From the Gothic Tradition to the Early Renaissance
Moretti Fine Art’s third exhibition in New York will not only reveal the richness of gold-ground and panel painting but also draw attention to the works of great early Italian masters which have hitherto been under appreciated. The majority of these pictures were intended for devotional use, commissioned by private individuals or the Church, and their spiritual significance still resonates today. A panel with an interesting history is a small depiction of Saint Anthony Abbot by Giotto’s heir, Taddeo Gaddi (c.1300-1366), which has identical punch-work and design and comparable measurements to his Saint Julian in the collection of the Metropolitan Museum of Art. These strong similarities indicate that the two saints were part of the same triptych for the Church of Santa Maria della Croce al Tempio, and this exhibition provides an exceptional opportunity to compare the two panels. Information about individual artists and the way they worked has frequently been lost. Moretti Fine Art is therefore particularly excited about a tondo depicting the Madonna and Child with the Young Saint John the Baptist.
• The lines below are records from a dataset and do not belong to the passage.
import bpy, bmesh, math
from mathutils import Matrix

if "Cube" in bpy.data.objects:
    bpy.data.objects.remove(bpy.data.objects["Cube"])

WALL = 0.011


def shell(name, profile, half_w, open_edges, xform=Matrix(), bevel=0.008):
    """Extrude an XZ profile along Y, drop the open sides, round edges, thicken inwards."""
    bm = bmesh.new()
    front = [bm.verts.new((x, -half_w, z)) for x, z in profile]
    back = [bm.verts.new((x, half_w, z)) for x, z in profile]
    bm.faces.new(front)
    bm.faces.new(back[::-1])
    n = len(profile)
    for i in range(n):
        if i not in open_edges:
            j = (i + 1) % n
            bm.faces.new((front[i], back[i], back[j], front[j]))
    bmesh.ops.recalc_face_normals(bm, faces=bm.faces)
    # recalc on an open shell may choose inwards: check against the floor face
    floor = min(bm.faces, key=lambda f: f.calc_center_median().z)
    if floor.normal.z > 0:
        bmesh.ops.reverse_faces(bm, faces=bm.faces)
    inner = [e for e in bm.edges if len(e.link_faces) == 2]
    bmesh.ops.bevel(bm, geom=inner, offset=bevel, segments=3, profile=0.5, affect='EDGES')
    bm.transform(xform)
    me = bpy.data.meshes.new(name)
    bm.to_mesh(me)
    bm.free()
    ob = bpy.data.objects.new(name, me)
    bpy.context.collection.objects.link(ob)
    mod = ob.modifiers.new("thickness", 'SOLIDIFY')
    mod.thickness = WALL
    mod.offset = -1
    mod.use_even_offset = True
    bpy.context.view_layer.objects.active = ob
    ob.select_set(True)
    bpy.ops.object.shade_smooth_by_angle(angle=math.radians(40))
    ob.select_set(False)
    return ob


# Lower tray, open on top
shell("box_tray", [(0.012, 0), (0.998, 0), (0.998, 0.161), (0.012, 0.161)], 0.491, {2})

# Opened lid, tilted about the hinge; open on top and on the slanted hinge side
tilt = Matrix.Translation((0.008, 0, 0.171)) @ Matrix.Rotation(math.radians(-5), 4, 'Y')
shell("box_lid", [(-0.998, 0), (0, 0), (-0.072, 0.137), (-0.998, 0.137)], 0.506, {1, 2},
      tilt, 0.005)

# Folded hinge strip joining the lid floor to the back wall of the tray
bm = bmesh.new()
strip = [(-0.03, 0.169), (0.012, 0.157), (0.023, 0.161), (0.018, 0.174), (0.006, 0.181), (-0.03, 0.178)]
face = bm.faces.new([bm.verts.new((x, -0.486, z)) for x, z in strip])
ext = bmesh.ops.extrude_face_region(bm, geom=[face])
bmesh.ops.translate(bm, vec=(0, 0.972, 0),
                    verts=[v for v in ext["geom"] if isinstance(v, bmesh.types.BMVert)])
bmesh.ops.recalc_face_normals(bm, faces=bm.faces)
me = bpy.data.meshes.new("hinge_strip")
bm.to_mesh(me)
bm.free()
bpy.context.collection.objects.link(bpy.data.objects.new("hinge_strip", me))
The eminent art historian, Everett Fahy, of The Metropolitan Museum of Art, has attributed this work to the Master of the Johnson Assumption (c. 1485-1515), as it strongly relates to a panel in the John G. Johnson Collection in the Philadelphia Museum of Art.